What are your plans & hopes for the future with regards to your music?

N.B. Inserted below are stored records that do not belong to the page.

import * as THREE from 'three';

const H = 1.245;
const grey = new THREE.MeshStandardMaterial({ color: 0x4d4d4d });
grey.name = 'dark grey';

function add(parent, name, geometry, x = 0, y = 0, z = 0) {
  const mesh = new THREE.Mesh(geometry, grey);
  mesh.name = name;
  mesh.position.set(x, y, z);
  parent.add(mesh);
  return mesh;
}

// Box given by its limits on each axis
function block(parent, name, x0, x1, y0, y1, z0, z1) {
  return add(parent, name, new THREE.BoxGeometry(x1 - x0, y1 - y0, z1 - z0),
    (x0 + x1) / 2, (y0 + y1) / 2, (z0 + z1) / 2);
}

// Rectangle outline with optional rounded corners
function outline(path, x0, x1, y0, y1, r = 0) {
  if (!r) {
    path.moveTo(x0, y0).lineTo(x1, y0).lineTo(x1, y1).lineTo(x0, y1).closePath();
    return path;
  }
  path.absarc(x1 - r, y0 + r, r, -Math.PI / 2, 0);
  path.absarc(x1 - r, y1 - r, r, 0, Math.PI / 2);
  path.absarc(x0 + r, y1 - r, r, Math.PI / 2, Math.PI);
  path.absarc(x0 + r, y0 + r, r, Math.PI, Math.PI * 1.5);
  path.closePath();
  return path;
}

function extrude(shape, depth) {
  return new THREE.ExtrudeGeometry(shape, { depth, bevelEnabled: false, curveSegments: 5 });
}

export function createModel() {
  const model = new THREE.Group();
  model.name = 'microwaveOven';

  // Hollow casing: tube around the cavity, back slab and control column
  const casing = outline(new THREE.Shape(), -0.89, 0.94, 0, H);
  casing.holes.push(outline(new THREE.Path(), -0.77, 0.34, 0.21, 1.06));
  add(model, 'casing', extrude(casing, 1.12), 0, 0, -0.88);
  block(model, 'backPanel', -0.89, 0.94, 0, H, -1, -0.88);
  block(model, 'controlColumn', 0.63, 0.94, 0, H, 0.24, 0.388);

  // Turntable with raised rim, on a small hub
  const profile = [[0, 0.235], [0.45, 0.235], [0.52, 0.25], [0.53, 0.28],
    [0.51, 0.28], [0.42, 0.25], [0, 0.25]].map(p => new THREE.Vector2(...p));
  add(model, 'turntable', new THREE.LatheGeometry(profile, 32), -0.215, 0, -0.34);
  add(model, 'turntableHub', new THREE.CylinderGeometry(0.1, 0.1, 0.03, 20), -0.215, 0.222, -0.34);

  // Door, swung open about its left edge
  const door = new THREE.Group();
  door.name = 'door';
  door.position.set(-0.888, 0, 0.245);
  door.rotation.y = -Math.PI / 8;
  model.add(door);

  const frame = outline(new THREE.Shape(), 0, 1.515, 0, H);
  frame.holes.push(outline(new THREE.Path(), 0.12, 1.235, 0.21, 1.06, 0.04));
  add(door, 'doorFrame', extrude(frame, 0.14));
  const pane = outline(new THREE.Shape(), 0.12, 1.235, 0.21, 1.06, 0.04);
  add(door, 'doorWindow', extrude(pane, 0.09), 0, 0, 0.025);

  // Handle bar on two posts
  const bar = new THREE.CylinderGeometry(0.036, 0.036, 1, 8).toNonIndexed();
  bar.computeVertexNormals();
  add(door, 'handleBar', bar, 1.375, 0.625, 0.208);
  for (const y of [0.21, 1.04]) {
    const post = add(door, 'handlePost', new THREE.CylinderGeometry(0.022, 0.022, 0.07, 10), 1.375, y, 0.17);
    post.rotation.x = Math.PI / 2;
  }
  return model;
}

Writing music has become an obsession with me these days – something I never expected to be obsessed with – but there it is. There is nothing I enjoy more than the process of putting words, chords and melodies together to tell a story. I hope to keep making songs until no more come to me. I hope that some of the songs I eventually write will be strong enough that artists will want to record or play them and they will be heard by more than just a few people but even if that never happens, I’ll probably keep trying because I enjoy it so much. I want my songs to be uplifting and positive in some way or tell a story that someone will relate to. I want my songs to get more musically textured. I want to learn to put those subtler sounds together that I can kind of hear in my mind when I’m writing a song but which mostly remain just out of my ability to find at this point. I want to improve my “sound engineering” skills and MIDI/piano skills so I can write/record multi-part pieces at home before demo’ing with pro’s. I also recently found that there is a chapter of NSAI within an hour of me so I’m going to join that and get involved in a local songwriting community – possibly do some collaborative work.